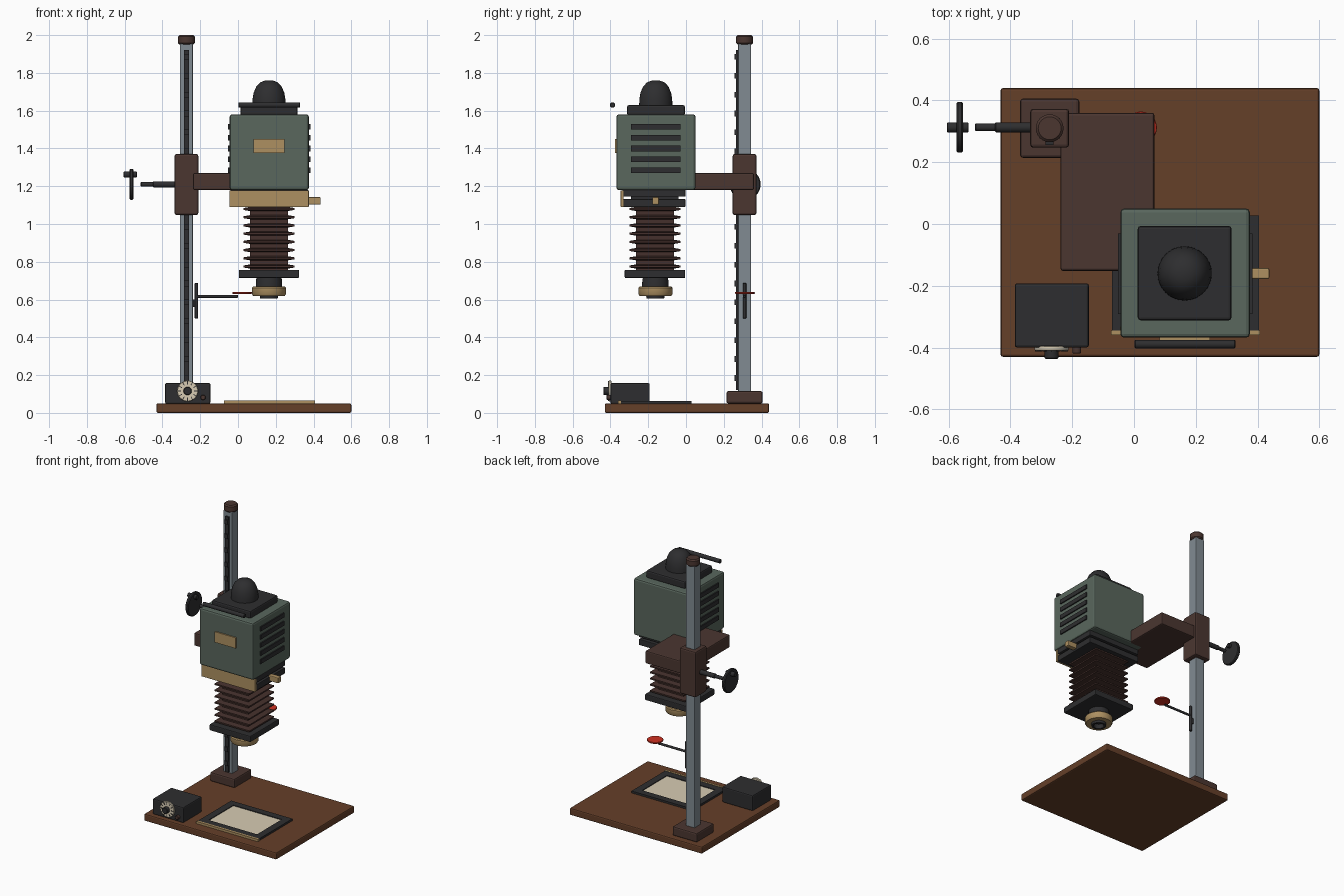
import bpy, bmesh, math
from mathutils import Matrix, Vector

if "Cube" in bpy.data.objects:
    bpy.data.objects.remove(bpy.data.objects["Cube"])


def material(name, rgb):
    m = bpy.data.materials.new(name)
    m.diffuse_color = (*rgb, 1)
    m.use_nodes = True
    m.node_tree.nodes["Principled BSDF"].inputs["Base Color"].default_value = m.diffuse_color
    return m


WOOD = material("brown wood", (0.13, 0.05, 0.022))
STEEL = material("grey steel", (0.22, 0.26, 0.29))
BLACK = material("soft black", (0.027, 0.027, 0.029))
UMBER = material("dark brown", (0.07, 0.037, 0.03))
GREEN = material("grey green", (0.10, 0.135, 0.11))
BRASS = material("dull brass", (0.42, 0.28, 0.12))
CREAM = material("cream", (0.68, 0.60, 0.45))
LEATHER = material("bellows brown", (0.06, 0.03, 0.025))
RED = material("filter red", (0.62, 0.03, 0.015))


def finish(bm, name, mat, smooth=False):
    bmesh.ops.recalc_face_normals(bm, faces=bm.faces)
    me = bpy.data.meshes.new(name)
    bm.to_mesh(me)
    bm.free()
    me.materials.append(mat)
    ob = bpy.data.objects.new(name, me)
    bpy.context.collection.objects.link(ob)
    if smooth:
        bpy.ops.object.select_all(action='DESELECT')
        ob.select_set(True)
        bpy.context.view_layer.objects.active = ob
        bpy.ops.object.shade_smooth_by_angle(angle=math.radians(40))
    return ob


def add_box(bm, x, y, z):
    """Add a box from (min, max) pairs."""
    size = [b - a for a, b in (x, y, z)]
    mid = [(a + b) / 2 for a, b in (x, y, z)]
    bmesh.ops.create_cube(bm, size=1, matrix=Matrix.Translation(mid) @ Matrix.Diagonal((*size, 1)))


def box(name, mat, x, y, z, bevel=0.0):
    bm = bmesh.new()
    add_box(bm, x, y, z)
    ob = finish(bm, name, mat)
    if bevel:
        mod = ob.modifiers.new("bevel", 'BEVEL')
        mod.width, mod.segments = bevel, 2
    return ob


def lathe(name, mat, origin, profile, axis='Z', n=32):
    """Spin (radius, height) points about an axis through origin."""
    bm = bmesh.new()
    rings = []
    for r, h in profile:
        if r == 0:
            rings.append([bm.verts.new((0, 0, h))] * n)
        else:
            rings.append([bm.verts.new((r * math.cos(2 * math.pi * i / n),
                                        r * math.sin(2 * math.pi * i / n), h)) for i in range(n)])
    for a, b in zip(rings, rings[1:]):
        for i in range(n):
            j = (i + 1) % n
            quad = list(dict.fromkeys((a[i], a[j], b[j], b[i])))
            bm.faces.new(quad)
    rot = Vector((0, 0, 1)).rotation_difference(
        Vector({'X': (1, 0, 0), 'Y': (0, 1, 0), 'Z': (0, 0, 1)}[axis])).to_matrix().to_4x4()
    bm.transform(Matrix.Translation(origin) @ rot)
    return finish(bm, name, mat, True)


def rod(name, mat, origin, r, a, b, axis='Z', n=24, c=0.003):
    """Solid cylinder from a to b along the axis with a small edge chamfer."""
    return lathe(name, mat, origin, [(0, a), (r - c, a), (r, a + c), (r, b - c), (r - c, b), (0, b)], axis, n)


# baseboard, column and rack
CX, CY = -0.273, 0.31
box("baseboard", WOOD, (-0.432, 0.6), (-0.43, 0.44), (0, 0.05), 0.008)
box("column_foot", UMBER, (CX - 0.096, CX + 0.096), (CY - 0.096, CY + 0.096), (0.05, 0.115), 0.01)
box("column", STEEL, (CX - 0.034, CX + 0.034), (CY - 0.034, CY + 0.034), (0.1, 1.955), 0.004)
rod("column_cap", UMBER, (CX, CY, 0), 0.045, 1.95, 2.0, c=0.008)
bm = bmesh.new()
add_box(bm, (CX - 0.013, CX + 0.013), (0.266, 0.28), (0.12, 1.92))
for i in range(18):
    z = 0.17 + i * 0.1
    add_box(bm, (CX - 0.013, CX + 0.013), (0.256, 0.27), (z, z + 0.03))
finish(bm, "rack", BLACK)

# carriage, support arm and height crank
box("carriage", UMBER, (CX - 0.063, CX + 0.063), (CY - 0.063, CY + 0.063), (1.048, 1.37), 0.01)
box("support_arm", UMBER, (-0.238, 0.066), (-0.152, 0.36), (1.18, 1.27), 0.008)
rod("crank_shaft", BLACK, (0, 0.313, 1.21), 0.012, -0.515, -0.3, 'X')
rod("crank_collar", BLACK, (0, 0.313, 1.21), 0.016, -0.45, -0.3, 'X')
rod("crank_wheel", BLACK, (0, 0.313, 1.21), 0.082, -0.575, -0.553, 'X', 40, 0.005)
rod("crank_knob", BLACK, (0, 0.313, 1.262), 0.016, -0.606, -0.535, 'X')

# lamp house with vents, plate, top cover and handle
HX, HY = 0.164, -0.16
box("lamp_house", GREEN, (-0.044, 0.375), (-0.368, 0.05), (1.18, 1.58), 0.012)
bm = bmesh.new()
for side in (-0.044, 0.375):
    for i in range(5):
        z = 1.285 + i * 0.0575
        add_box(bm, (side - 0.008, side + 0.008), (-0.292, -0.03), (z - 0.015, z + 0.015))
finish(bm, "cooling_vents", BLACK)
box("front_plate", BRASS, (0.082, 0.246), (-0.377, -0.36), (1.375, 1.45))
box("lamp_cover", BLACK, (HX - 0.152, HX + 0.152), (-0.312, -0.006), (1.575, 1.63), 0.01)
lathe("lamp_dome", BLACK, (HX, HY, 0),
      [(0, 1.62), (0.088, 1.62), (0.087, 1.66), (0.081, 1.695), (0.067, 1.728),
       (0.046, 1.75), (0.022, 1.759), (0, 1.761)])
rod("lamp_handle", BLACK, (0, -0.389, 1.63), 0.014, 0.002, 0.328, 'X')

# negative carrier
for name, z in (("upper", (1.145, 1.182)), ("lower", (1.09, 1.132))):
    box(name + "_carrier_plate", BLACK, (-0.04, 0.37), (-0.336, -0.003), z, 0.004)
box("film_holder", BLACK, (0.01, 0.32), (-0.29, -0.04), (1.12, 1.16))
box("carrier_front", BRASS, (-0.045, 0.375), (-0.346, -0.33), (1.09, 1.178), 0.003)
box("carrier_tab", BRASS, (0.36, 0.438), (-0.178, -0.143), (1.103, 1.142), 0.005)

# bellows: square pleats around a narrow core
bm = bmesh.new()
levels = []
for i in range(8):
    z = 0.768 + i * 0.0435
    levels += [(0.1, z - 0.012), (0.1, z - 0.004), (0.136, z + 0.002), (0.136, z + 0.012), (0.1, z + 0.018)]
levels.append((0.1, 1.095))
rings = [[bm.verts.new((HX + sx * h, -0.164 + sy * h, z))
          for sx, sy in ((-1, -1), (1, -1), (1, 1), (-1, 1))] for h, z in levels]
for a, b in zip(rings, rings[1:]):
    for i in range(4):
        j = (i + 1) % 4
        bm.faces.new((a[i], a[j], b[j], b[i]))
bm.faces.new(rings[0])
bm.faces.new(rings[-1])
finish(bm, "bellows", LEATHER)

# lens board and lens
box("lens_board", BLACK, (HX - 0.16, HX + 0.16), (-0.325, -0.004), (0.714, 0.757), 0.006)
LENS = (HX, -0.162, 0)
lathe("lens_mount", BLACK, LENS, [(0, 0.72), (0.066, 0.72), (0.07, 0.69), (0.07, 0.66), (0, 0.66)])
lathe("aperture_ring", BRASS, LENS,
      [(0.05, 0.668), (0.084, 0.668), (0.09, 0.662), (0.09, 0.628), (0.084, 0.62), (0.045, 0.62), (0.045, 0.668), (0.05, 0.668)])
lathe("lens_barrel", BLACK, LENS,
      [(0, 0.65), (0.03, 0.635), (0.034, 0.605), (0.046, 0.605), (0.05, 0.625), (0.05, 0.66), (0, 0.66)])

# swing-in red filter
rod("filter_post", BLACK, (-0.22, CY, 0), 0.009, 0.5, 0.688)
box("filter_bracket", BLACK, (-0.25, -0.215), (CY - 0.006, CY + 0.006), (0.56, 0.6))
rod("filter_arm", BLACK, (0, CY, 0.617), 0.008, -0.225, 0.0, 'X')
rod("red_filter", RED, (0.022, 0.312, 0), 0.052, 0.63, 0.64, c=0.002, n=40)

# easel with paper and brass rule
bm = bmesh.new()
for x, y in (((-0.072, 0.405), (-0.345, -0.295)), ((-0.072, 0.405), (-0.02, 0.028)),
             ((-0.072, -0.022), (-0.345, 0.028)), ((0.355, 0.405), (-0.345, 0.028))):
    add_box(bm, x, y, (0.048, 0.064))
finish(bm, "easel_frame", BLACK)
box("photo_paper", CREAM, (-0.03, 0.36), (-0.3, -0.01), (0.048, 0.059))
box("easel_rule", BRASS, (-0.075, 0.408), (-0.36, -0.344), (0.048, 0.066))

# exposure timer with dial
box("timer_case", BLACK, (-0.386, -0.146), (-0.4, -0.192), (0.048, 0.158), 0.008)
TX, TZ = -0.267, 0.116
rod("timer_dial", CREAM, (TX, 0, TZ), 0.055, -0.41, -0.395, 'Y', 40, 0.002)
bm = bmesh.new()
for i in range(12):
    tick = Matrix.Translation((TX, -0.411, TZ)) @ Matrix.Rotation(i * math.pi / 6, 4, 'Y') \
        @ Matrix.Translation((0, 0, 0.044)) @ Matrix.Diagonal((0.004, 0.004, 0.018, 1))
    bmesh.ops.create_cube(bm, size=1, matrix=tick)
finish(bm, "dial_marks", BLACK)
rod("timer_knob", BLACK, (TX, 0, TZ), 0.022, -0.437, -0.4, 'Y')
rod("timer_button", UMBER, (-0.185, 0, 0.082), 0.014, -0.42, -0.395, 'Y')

════

ACTIVITY: Look above for the line holding "levels = []" and the line holding "bm.faces.new(rings[0])". Retype both, and every line between them, word for word and nothing else.

WRITTEN RESPONSE:
levels = []
for i in range(8):
    z = 0.768 + i * 0.0435
    levels += [(0.1, z - 0.012), (0.1, z - 0.004), (0.136, z + 0.002), (0.136, z + 0.012), (0.1, z + 0.018)]
levels.append((0.1, 1.095))
rings = [[bm.verts.new((HX + sx * h, -0.164 + sy * h, z))
          for sx, sy in ((-1, -1), (1, -1), (1, 1), (-1, 1))] for h, z in levels]
for a, b in zip(rings, rings[1:]):
    for i in range(4):
        j = (i + 1) % 4
        bm.faces.new((a[i], a[j], b[j], b[i]))
bm.faces.new(rings[0])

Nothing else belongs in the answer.